=== Exercise instructions ===
Look for "in prof], closed=True)" in the entries below. Then write out exactly the line that holds it and every line after it, to the last, and nothing else.

[Extracted data entries]
■ ■ ■ ■ ■

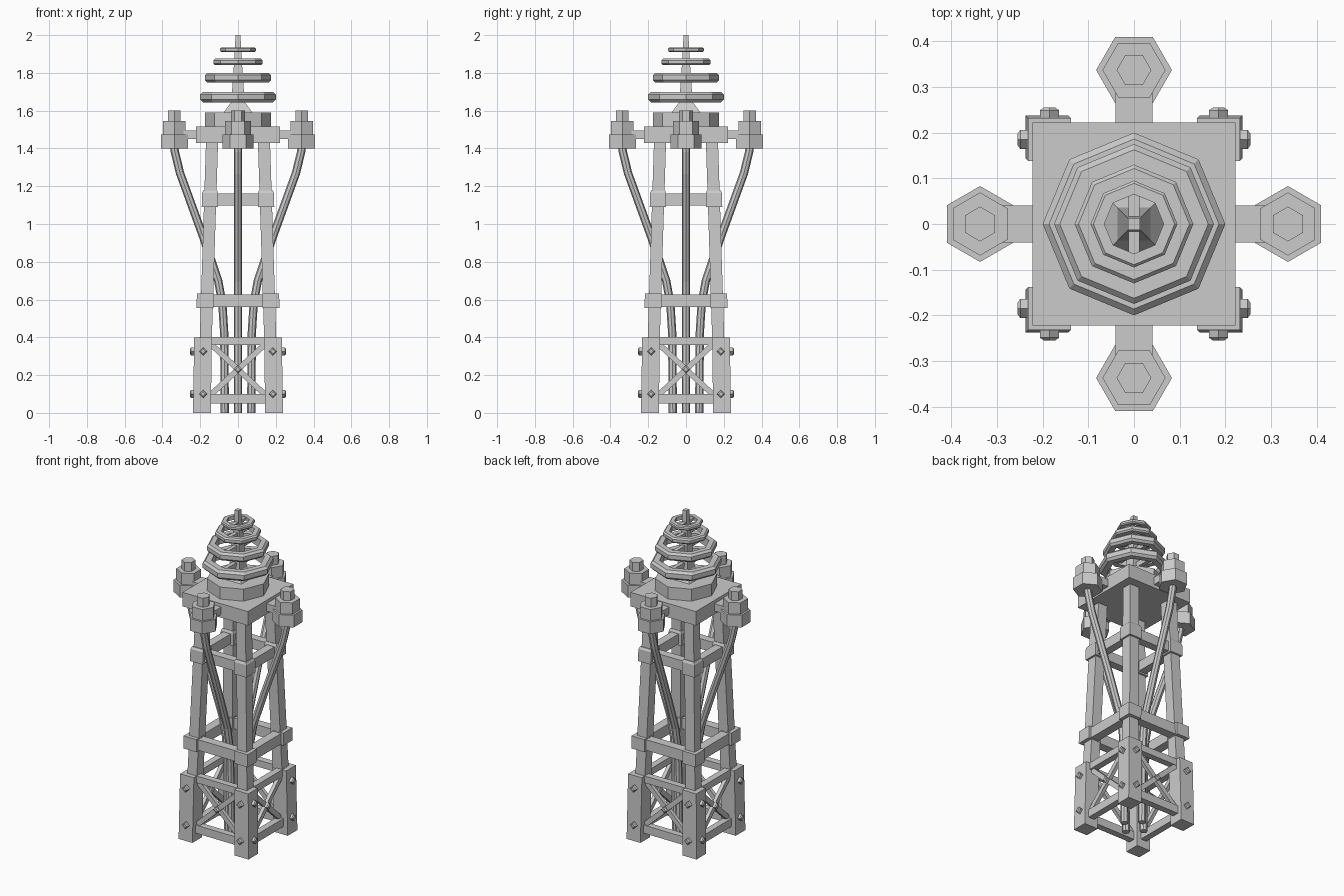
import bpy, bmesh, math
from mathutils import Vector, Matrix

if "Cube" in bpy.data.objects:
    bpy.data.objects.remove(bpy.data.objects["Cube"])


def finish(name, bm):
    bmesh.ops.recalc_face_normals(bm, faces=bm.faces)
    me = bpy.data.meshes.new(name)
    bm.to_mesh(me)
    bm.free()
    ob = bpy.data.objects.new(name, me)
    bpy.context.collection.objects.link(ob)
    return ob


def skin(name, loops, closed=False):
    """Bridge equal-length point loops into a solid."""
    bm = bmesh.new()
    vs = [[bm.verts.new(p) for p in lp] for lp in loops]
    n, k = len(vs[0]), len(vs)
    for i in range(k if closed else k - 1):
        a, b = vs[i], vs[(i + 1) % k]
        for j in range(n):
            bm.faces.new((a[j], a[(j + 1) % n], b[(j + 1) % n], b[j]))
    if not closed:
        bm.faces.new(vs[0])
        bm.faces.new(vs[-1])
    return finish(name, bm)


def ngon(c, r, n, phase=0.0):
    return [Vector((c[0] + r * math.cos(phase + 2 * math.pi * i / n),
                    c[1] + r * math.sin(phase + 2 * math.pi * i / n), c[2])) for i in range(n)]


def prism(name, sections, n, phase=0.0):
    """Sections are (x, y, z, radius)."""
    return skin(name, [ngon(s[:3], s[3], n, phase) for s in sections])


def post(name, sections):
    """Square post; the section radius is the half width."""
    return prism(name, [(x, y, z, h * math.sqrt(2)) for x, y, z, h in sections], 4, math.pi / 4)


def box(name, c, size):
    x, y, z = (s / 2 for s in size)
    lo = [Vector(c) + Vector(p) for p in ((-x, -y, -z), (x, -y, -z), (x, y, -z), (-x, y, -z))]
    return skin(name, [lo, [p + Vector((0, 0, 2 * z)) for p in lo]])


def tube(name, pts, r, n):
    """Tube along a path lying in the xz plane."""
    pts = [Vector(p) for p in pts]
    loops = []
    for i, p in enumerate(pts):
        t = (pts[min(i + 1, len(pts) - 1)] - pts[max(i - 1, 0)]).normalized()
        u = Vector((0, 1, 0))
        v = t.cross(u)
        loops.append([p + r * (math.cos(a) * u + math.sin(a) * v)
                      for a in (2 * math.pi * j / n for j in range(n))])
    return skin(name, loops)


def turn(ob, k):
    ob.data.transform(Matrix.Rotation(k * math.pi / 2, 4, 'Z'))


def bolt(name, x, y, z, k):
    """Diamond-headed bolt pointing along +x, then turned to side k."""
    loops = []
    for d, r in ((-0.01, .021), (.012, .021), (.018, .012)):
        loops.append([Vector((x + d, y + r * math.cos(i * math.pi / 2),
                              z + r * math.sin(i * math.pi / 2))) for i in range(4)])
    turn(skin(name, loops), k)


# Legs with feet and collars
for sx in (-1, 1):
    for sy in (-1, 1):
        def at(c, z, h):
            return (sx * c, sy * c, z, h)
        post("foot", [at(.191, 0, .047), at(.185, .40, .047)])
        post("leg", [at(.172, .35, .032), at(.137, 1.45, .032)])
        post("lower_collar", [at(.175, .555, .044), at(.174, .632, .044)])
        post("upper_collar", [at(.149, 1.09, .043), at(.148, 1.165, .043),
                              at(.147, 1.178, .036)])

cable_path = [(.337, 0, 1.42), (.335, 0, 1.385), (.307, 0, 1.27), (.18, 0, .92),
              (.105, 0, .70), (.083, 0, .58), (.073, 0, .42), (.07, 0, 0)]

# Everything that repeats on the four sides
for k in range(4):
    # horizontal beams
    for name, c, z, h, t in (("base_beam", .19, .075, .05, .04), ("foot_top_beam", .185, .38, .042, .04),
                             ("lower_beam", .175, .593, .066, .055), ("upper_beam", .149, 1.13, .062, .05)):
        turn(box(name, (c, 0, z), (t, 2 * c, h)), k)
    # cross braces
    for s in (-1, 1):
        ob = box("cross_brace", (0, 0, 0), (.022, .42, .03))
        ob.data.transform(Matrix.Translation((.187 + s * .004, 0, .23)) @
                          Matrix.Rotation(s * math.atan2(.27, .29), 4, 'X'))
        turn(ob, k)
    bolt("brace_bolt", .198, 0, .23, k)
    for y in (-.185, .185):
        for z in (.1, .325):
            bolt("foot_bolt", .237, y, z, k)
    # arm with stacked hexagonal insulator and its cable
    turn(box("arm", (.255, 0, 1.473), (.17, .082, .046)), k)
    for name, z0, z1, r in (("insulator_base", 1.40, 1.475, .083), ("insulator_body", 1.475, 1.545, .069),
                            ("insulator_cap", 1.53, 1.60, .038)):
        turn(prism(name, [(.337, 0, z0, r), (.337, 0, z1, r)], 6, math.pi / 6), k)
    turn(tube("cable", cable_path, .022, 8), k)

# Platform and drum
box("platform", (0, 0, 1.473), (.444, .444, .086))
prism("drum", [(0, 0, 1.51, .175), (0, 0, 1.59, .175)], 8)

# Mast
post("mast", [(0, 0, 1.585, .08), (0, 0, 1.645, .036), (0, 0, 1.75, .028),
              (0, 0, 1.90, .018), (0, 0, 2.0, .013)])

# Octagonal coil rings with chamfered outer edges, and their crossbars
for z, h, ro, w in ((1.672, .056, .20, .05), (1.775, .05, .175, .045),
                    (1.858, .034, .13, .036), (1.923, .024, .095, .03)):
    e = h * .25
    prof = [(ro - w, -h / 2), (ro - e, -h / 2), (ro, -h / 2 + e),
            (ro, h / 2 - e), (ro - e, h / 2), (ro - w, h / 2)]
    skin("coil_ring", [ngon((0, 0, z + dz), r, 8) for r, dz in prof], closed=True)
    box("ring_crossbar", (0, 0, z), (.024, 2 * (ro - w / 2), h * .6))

■ ■ ■ ■ ■

=== Reply ===
    skin("coil_ring", [ngon((0, 0, z + dz), r, 8) for r, dz in prof], closed=True)
    box("ring_crossbar", (0, 0, z), (.024, 2 * (ro - w / 2), h * .6))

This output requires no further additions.